A Socialist at Liberty University

Editor’s Note: This article previously appeared in a different format as part of The Atlantic’s Notes section, retired in 2021.

Bernie Sanders is speaking right now at the Christian university founded by Jerry Falwell, the far-right televangelist.  A reader comments on the ostensible contradiction here:

I’m excited to see Bernie going into Liberty U to appeal to an audience not naturally appealed to by liberals. I hope he is able to articulate to the students the history of Christians being at the forefront of social justice in this country. Christian thought is very much concerned with those on the margins of society—a concern shared by secular progressive-minded people such as myself.

Of course on social issues such as gay marriage, there may always be a gulf between the religious and the secular, but I believe Bernie will explain how a secular society protecting LGBT rights is also critical to protecting religious freedom from opposing ideologies.

More readers reflect on how a far-left candidate can appeal to evangelicals:

Bernie Sanders constantly emphasizes that the political revolution is about bringing people together. Like Jesus, he recognizes the common humanity of ALL people. For believers, it means that we are all God's children. This is why Bernie is going to LU. He has a deep faith in the fundamental humanity of everyone. You will notice, that he never has a bad word for anyone, except to condemn the “greed” of the very wealthy. He constantly emphasizes the importance of throwing the money changers out of the temple of our politics.

Another reader quotes from a Sunday op-ed yesterday by Rev. Rich Nathan, senior pastor of Vineyard Columbus, a church of 8,000 attendees in central Ohio:

Bashing immigrants is a poor political strategy, but it also represents a moral failure. As a Christian, I’m compelled to see and talk about each immigrant as a person made in the image of God, with inherent dignity.

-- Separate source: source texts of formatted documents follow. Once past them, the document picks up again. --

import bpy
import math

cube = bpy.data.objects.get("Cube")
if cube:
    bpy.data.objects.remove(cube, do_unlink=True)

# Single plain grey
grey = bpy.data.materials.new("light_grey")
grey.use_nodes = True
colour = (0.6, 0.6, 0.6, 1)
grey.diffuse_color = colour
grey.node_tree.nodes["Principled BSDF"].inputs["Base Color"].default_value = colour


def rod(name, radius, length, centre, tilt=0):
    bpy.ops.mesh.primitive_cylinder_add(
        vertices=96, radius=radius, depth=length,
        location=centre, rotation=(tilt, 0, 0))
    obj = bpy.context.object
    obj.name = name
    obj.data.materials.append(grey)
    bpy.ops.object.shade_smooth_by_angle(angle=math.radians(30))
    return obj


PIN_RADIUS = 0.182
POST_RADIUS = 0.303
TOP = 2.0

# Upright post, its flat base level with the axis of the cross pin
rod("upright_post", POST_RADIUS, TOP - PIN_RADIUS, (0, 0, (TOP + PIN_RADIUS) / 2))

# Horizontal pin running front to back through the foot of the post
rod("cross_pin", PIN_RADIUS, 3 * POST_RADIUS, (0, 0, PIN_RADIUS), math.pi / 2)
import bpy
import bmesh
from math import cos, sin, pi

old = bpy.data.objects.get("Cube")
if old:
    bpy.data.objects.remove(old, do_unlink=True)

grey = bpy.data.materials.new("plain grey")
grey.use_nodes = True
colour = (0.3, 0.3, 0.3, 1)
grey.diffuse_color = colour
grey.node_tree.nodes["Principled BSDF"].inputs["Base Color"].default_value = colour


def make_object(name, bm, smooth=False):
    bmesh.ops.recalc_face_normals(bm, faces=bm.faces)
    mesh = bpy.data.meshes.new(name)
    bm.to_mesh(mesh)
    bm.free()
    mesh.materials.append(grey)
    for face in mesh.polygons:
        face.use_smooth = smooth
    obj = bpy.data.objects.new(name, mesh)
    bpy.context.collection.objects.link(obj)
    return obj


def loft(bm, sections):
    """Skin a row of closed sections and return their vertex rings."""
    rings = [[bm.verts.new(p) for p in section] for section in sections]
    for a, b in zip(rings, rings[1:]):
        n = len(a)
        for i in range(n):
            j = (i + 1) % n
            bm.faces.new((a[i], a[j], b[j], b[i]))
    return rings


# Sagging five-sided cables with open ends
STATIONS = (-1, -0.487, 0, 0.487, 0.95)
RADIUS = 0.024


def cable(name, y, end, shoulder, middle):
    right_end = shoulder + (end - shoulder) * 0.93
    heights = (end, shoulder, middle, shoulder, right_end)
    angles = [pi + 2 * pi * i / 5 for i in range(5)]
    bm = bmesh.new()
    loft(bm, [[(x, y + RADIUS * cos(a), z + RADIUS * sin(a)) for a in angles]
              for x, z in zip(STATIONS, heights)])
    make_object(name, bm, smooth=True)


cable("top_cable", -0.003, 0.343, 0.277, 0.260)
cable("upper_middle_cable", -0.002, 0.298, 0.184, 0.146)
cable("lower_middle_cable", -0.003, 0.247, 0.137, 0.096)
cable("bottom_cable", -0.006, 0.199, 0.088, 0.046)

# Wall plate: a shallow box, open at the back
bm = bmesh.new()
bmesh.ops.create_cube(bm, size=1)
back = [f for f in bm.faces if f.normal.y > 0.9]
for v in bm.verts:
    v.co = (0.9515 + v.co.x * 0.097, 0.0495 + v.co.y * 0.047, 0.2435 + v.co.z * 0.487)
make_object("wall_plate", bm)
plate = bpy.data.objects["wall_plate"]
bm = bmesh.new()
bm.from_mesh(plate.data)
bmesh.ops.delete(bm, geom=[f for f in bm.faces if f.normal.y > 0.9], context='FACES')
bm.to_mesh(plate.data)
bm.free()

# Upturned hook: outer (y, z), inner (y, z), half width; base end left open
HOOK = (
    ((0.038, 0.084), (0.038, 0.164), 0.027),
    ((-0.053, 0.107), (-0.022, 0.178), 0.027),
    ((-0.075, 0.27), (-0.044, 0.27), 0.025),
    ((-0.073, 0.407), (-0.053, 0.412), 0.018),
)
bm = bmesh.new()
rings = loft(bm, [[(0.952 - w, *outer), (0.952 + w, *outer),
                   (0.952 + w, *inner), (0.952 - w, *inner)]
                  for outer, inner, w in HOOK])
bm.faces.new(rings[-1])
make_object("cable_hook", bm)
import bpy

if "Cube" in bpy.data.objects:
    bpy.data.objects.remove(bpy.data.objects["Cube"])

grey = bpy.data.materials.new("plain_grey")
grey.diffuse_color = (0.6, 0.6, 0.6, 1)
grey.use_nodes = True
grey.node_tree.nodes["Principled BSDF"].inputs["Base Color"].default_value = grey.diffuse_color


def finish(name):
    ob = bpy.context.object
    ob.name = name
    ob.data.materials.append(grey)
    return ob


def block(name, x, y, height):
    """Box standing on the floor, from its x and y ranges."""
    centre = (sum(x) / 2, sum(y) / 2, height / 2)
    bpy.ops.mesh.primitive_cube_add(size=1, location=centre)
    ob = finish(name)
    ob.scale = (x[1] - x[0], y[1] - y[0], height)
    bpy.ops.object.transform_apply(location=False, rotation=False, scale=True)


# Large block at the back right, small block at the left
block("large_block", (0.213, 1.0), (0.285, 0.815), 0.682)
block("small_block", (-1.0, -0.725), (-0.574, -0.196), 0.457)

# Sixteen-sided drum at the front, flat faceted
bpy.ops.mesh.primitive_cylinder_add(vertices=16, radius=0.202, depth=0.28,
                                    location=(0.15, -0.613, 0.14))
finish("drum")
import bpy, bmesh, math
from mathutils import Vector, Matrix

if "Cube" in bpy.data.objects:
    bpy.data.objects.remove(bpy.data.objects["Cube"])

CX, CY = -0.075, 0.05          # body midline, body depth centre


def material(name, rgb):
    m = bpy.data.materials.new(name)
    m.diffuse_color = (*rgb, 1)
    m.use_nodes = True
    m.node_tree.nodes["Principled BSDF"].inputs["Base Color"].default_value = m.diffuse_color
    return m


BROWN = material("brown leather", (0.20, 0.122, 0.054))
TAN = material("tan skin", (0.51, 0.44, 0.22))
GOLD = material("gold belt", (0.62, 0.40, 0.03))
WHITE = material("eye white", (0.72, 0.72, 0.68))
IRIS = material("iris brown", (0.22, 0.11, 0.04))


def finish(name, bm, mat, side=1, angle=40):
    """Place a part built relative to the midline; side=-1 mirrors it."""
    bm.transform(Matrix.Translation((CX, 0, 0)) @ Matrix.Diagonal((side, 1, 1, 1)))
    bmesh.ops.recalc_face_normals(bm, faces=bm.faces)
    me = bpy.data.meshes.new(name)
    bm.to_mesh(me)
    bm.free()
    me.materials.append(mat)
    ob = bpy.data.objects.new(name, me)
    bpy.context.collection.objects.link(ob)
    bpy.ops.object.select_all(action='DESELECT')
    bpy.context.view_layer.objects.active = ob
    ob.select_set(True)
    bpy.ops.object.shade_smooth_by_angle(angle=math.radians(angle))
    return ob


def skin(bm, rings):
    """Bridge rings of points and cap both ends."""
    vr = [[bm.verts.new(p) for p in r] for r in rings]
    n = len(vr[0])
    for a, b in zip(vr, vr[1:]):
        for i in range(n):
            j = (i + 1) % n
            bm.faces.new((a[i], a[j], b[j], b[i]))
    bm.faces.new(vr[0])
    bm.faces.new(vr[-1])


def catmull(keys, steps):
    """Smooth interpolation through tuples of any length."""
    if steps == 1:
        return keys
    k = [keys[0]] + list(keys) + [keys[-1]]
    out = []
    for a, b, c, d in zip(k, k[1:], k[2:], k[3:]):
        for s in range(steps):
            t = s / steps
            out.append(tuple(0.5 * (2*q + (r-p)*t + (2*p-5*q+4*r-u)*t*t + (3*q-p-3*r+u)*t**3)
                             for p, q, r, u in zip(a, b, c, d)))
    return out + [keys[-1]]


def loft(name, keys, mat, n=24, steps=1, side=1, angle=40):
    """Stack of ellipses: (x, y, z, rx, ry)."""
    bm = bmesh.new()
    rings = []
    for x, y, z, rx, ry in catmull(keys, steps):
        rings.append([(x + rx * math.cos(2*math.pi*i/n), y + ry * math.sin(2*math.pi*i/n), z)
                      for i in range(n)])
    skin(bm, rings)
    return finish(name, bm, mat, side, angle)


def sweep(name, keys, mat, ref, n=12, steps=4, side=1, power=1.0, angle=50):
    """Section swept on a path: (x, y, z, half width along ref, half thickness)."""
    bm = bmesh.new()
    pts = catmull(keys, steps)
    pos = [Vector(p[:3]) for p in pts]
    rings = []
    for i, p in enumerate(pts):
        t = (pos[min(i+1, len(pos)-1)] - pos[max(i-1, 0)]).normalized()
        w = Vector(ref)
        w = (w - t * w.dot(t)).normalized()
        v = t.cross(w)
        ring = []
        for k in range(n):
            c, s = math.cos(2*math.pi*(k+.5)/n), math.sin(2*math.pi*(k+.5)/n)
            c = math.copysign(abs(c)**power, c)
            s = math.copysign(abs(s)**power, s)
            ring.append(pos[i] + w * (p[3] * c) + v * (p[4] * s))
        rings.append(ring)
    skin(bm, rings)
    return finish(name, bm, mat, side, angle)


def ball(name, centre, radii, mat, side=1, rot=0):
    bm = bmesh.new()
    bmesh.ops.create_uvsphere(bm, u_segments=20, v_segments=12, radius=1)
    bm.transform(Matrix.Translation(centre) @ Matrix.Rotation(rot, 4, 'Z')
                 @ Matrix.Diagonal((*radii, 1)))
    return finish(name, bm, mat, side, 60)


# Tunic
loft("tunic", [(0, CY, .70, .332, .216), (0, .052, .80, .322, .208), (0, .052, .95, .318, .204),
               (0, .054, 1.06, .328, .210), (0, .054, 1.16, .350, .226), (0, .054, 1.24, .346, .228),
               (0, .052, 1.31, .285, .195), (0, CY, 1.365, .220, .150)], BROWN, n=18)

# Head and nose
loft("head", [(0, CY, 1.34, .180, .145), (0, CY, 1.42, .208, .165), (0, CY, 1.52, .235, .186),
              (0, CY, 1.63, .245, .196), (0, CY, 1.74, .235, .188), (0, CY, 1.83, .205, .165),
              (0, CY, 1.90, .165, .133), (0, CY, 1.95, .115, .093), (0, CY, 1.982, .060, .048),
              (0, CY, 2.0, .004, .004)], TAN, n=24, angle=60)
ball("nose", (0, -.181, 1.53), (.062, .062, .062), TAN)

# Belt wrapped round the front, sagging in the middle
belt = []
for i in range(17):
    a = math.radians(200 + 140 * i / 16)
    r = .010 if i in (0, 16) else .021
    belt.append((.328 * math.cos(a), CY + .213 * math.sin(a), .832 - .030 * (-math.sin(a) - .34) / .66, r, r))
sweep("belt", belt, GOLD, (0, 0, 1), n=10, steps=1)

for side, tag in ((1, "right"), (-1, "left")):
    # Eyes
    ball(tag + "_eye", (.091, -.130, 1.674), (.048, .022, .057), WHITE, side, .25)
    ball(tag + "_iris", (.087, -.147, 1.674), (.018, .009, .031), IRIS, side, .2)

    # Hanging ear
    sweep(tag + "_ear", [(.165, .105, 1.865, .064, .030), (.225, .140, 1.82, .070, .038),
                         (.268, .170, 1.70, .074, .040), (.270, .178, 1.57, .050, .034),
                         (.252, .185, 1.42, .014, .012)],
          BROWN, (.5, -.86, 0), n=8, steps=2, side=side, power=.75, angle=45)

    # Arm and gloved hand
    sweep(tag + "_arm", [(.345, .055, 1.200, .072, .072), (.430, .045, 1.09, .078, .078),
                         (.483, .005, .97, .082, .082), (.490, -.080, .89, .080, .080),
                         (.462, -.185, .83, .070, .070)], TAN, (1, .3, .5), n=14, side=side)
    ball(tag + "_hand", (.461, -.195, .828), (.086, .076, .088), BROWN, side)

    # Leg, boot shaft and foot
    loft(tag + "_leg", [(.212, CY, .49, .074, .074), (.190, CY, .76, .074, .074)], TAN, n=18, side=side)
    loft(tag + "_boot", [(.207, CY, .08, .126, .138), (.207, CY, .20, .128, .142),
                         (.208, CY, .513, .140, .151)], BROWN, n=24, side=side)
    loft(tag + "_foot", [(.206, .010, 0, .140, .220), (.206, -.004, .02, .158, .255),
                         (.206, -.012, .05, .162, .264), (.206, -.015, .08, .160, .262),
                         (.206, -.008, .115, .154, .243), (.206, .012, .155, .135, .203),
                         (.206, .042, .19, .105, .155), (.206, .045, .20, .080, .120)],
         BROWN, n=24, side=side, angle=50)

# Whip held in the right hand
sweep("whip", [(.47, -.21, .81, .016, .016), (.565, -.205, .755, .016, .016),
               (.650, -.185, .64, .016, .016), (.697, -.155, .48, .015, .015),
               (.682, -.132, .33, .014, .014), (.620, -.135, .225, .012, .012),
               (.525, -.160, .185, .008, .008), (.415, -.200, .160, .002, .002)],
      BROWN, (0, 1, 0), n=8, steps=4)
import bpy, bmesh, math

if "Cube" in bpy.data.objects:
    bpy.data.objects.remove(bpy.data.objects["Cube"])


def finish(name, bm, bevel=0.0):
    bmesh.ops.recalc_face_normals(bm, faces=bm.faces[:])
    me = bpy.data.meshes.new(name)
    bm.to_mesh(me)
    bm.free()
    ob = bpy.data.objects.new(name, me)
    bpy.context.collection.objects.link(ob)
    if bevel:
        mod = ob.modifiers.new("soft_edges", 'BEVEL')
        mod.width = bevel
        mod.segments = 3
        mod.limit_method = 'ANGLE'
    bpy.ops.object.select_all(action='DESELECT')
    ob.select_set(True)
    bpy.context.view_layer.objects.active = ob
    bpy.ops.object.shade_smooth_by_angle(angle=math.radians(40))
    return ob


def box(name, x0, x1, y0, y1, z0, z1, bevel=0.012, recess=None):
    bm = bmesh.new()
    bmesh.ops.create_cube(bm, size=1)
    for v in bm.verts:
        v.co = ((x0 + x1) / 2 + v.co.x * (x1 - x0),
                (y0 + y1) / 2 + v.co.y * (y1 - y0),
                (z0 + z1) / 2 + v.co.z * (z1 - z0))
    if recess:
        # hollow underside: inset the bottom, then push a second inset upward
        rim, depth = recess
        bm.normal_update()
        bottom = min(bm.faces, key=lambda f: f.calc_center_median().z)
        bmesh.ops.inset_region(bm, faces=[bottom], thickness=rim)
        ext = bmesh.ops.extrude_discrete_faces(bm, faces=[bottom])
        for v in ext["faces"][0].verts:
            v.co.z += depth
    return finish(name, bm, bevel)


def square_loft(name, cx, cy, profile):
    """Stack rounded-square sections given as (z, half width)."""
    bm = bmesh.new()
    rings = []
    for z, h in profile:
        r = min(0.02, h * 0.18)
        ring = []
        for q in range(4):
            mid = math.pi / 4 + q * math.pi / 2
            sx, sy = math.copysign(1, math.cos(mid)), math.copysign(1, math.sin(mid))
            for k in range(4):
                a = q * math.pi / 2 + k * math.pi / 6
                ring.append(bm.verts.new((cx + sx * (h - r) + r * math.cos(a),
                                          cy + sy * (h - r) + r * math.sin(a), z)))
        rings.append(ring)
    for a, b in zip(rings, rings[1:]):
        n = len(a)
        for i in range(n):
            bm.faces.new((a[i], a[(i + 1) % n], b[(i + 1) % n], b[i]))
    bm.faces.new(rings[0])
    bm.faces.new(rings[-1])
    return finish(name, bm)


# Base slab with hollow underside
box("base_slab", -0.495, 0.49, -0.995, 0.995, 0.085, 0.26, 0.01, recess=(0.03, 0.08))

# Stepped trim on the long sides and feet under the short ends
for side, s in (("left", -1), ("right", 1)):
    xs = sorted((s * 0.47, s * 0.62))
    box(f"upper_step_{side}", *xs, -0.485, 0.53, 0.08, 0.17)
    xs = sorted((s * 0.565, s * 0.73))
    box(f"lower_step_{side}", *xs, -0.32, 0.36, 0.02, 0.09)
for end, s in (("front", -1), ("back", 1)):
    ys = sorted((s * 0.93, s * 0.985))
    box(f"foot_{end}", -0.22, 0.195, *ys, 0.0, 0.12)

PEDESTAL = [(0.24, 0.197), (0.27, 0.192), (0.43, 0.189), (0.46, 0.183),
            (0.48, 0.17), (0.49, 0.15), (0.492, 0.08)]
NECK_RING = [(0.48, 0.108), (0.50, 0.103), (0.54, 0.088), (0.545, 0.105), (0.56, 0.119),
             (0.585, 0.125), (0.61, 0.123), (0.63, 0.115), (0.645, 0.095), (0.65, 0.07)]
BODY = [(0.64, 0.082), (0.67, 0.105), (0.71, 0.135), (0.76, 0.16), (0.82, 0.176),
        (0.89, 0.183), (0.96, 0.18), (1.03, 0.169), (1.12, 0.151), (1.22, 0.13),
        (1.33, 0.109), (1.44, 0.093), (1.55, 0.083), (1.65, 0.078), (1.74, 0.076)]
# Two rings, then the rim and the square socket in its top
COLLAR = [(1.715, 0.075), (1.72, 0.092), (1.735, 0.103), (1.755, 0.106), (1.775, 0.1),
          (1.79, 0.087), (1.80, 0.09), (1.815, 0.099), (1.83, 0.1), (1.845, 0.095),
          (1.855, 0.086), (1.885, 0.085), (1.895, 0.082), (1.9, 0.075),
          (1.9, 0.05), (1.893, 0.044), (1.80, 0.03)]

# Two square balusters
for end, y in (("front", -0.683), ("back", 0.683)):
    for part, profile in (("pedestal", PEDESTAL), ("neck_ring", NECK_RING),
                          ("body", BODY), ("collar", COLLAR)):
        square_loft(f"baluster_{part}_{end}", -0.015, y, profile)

The Hebrew scriptures are replete with commands from God to his people to love, defend, and seek justice for the ‘foreigner who resides among you.’ In the New Testament, followers of Jesus are commanded to practice philoxenia—in English, hospitality—which literally means the love of strangers. How we welcome a stranger, Jesus says, is how we welcome him.

Yesterday we published an essay from a liberal student at Liberty University; check it out here.